__TASK TO CARRY OUT__: Copy out each line of the data below in which the string "rings" appears.

(Saved data entries)
Content starts
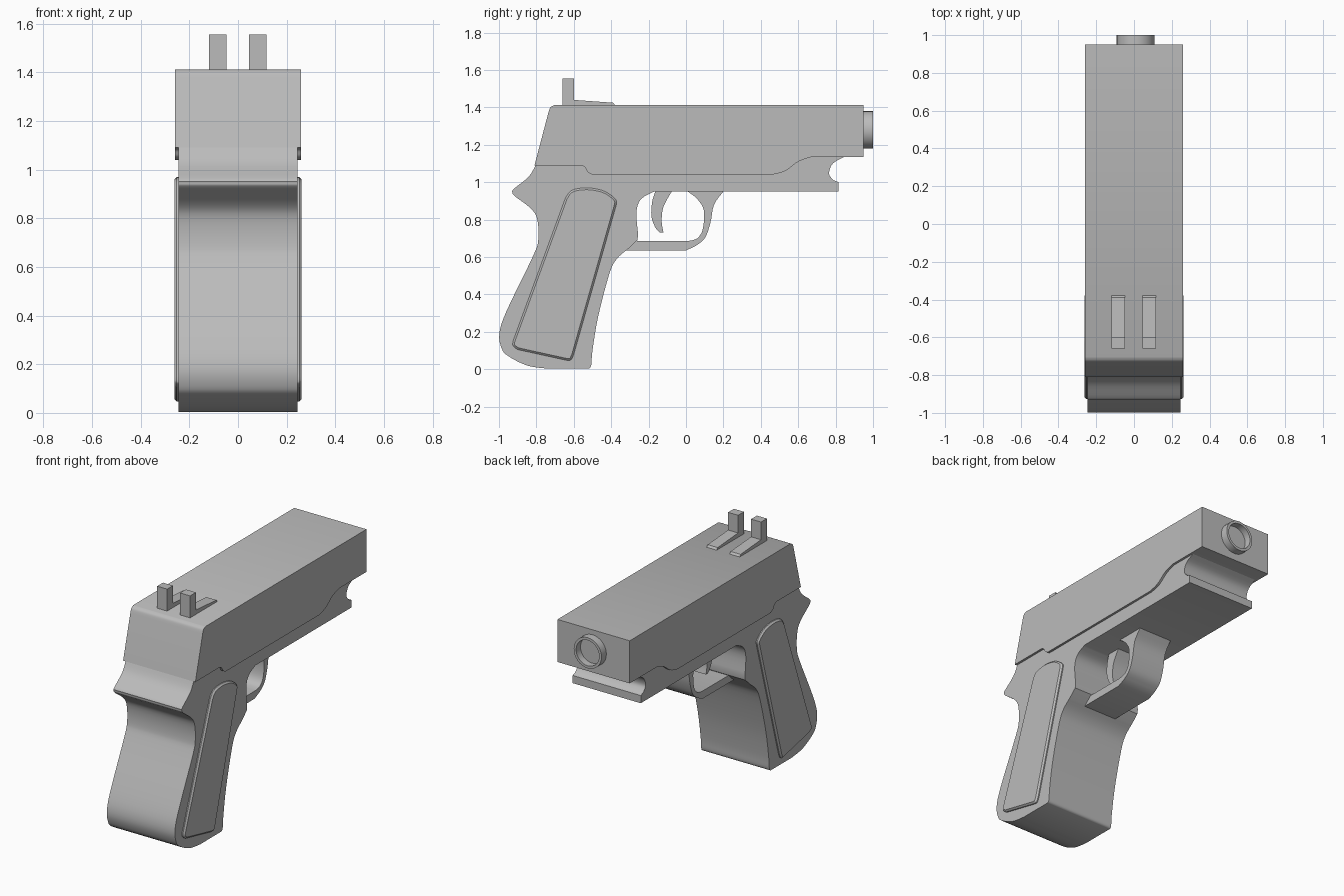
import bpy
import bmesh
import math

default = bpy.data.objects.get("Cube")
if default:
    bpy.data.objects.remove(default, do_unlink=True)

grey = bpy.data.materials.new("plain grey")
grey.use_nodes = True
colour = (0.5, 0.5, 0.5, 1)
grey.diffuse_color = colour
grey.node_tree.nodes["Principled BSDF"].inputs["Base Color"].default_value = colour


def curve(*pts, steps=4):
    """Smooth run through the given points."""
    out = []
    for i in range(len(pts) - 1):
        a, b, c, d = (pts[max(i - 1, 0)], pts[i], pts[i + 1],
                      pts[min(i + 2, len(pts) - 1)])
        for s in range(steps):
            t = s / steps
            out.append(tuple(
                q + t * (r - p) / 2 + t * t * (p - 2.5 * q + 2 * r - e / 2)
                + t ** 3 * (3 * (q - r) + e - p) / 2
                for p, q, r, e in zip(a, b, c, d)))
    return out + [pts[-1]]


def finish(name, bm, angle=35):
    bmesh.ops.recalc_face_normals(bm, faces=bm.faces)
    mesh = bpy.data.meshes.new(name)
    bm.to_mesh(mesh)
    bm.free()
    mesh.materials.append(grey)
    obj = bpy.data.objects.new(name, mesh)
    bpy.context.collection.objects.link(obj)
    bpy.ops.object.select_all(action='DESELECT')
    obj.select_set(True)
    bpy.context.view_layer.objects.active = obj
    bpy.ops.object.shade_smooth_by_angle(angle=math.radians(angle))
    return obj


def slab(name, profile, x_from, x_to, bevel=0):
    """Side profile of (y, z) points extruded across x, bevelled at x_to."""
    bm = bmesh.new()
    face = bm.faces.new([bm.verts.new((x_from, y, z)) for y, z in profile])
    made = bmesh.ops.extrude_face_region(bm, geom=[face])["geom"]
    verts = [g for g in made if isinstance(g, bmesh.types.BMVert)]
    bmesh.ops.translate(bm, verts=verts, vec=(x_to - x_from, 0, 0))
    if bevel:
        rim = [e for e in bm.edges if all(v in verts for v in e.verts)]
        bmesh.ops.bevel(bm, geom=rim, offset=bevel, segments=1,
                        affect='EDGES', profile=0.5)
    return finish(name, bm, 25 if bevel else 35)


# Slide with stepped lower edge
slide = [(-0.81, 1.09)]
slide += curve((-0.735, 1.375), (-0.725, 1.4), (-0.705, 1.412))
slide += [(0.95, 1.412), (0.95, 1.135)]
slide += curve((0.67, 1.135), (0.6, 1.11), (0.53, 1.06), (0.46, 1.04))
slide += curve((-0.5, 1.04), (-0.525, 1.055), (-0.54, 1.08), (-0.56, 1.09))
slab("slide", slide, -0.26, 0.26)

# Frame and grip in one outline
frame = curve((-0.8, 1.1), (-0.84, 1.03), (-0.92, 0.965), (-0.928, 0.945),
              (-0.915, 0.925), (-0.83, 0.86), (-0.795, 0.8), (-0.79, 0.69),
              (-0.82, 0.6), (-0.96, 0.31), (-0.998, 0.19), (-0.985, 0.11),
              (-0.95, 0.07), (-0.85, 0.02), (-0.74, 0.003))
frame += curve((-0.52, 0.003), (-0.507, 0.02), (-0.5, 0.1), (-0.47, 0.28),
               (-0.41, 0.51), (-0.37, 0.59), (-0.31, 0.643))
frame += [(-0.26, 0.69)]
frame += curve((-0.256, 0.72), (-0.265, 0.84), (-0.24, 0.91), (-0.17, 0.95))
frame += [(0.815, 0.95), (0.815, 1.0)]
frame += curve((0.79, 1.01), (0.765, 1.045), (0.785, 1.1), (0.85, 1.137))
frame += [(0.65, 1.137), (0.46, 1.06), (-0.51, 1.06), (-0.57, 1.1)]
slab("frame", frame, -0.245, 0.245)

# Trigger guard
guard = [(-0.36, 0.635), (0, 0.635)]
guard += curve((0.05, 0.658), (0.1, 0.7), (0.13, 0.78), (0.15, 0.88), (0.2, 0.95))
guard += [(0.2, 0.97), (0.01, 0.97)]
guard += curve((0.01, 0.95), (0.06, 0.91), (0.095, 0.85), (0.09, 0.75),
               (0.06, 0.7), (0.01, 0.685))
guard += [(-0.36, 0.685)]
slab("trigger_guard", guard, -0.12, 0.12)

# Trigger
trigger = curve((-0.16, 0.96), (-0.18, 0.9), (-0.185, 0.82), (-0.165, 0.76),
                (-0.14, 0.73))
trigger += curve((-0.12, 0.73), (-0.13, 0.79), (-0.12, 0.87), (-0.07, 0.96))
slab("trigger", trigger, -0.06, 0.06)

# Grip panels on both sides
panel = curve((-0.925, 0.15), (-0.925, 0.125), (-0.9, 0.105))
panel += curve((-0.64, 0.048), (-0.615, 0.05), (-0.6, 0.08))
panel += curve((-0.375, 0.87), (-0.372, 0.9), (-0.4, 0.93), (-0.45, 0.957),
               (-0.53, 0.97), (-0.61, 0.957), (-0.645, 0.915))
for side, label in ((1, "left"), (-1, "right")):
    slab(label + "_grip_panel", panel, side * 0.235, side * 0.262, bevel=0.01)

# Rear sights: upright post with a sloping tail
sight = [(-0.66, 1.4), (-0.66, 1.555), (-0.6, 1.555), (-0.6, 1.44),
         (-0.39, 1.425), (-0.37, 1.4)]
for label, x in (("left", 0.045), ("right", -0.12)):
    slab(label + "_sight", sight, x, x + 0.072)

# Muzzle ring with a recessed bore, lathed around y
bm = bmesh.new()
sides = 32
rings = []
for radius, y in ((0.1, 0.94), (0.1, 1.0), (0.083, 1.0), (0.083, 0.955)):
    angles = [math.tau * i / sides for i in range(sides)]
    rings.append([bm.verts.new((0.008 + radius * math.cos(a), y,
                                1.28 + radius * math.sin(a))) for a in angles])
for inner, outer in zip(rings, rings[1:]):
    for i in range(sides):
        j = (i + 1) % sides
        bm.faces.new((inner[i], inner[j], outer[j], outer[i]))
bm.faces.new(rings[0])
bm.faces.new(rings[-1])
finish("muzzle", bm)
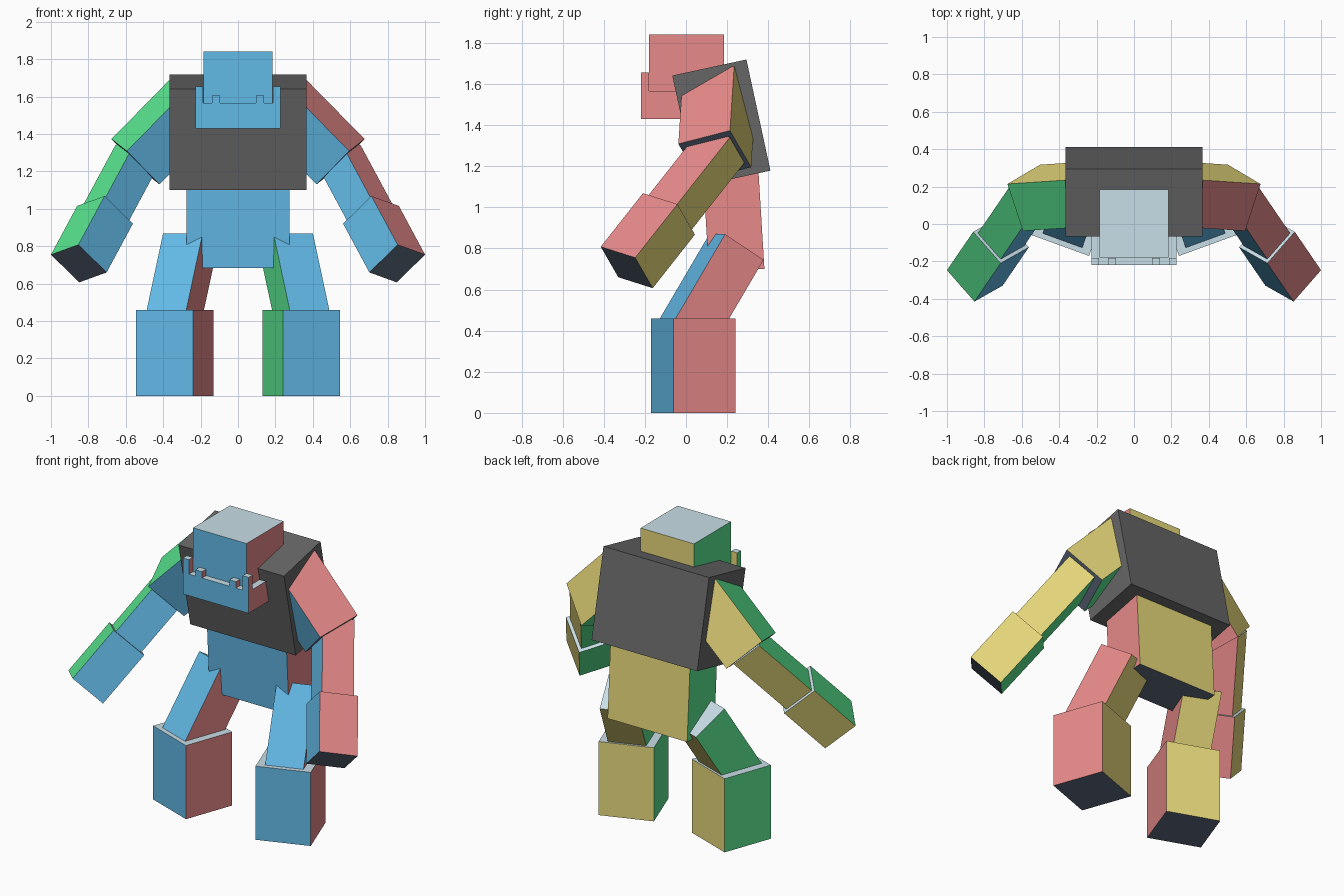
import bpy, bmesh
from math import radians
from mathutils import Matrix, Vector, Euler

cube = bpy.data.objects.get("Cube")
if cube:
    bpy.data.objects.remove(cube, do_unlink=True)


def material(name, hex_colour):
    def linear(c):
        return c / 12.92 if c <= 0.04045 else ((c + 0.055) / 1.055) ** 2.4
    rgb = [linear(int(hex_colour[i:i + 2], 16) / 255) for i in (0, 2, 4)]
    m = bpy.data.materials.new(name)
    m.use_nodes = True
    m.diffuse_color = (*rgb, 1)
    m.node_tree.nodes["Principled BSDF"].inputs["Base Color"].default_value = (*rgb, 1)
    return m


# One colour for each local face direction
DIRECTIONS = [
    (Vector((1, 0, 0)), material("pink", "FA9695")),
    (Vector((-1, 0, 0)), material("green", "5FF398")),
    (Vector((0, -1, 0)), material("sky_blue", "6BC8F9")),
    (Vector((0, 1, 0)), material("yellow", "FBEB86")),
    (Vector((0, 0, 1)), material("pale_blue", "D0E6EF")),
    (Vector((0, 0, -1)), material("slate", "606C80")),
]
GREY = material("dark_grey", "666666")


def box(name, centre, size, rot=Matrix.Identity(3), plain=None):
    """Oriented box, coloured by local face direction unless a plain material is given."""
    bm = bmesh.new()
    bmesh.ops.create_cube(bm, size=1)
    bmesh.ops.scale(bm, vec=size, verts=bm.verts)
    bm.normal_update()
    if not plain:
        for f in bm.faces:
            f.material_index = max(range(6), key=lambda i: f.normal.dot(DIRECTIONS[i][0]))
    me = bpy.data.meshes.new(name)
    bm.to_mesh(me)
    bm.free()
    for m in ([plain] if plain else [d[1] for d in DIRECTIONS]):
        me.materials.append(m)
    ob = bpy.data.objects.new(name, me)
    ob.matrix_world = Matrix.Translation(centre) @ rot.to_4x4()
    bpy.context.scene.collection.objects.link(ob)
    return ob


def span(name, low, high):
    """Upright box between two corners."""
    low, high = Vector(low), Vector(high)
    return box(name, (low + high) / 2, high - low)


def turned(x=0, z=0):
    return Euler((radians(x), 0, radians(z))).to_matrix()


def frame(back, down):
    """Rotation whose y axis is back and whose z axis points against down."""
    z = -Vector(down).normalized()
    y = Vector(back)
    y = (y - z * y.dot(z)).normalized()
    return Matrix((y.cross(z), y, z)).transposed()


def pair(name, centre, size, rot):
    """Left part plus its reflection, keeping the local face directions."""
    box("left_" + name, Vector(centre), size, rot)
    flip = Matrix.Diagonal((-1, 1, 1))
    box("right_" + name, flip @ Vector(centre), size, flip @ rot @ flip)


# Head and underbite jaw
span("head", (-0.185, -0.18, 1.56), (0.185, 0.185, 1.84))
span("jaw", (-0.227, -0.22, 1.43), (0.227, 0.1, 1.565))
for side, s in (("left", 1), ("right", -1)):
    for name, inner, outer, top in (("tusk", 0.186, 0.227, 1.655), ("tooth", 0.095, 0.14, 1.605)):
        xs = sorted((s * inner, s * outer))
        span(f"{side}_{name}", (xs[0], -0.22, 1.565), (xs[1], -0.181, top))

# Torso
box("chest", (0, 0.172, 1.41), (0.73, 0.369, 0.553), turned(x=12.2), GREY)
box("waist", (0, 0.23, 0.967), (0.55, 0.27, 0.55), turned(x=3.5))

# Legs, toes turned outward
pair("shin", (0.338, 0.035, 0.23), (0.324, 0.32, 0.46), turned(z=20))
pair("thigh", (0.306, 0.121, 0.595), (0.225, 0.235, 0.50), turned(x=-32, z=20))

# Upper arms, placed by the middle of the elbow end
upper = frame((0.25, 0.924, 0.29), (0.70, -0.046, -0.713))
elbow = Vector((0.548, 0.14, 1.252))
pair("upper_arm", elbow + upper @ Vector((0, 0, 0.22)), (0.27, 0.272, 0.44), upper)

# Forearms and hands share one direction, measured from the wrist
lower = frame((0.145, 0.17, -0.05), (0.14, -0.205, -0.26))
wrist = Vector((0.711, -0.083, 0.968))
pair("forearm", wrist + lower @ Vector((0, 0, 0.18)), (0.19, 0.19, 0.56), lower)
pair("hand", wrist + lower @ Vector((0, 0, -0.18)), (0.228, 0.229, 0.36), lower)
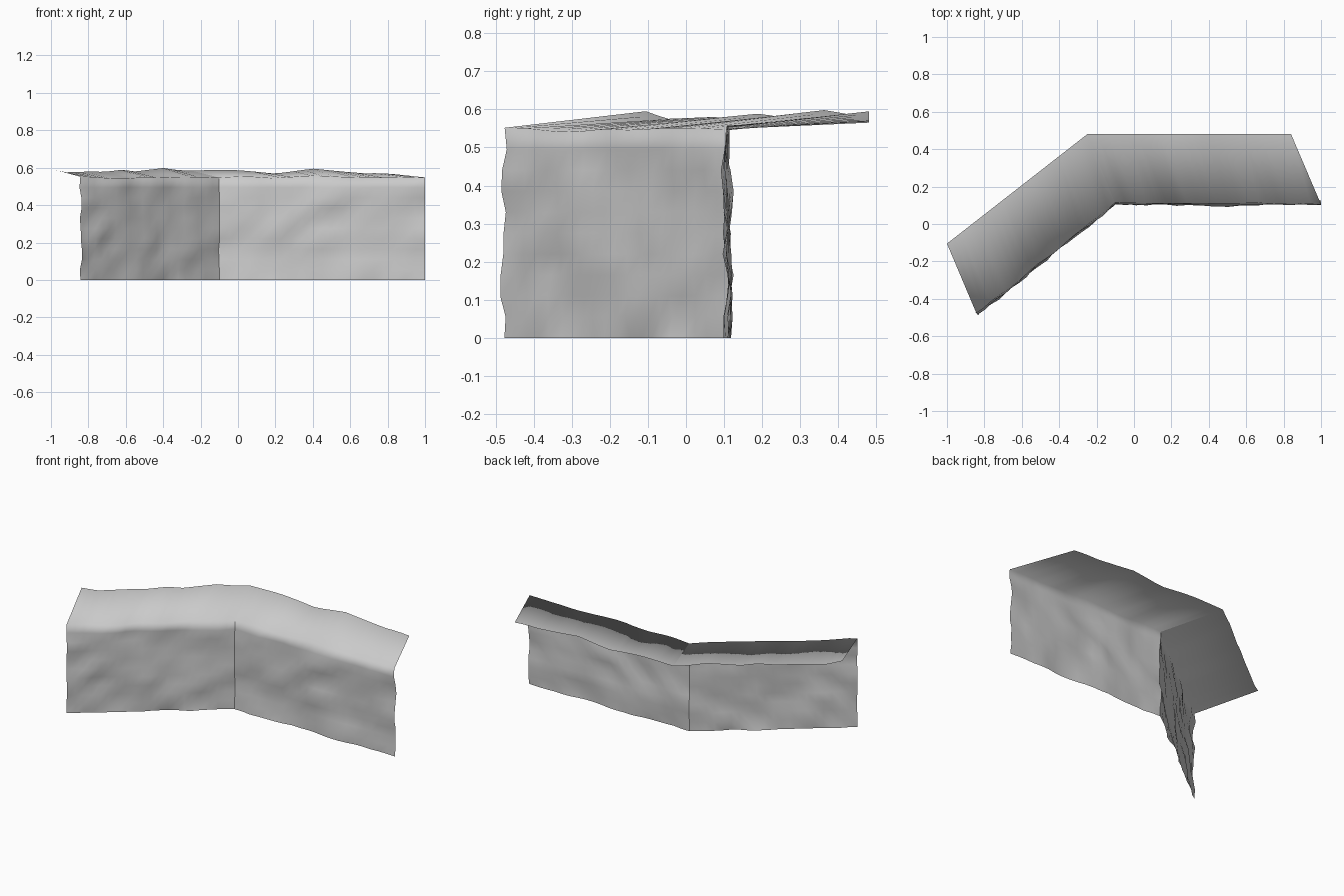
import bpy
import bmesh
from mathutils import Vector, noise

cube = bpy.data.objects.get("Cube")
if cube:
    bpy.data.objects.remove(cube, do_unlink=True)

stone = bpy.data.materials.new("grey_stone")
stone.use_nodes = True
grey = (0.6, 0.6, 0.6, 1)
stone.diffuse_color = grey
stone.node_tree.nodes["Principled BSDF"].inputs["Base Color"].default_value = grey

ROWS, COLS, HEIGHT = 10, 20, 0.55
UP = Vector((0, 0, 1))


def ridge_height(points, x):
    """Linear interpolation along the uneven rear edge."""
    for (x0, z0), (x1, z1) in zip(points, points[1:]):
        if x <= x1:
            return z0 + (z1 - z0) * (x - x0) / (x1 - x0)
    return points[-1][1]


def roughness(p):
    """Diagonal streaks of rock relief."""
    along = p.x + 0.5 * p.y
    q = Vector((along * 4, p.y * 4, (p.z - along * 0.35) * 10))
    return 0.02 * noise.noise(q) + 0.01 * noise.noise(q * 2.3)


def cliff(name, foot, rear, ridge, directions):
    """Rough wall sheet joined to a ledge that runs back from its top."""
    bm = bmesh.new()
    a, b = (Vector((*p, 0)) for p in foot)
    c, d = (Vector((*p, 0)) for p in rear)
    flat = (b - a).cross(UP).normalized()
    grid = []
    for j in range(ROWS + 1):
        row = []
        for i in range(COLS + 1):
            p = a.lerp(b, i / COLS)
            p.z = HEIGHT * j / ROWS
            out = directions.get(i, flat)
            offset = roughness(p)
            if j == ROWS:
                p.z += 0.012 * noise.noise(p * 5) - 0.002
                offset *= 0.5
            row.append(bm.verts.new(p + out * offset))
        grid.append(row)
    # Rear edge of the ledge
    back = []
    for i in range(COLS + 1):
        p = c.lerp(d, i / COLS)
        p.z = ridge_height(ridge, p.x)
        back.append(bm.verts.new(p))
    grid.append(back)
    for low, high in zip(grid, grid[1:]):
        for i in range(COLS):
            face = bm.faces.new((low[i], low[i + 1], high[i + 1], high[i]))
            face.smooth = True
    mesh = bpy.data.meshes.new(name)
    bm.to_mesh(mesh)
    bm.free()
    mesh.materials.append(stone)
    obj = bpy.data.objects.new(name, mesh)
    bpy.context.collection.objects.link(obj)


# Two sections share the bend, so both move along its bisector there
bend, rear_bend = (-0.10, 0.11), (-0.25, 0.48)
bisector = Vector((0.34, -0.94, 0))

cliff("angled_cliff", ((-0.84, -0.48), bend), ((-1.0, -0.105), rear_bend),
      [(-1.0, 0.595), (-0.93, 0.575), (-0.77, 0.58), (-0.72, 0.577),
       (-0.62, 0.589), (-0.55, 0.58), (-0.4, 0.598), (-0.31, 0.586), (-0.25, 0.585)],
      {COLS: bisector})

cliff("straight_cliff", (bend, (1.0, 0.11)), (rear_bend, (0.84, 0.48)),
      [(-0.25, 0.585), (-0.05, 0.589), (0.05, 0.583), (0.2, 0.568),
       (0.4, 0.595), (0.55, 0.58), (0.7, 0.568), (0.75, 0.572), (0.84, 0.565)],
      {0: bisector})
Content ends
__ANSWER BELOW__:
rings = []
    rings.append([bm.verts.new((0.008 + radius * math.cos(a), y,
for inner, outer in zip(rings, rings[1:]):
bm.faces.new(rings[0])
bm.faces.new(rings[-1])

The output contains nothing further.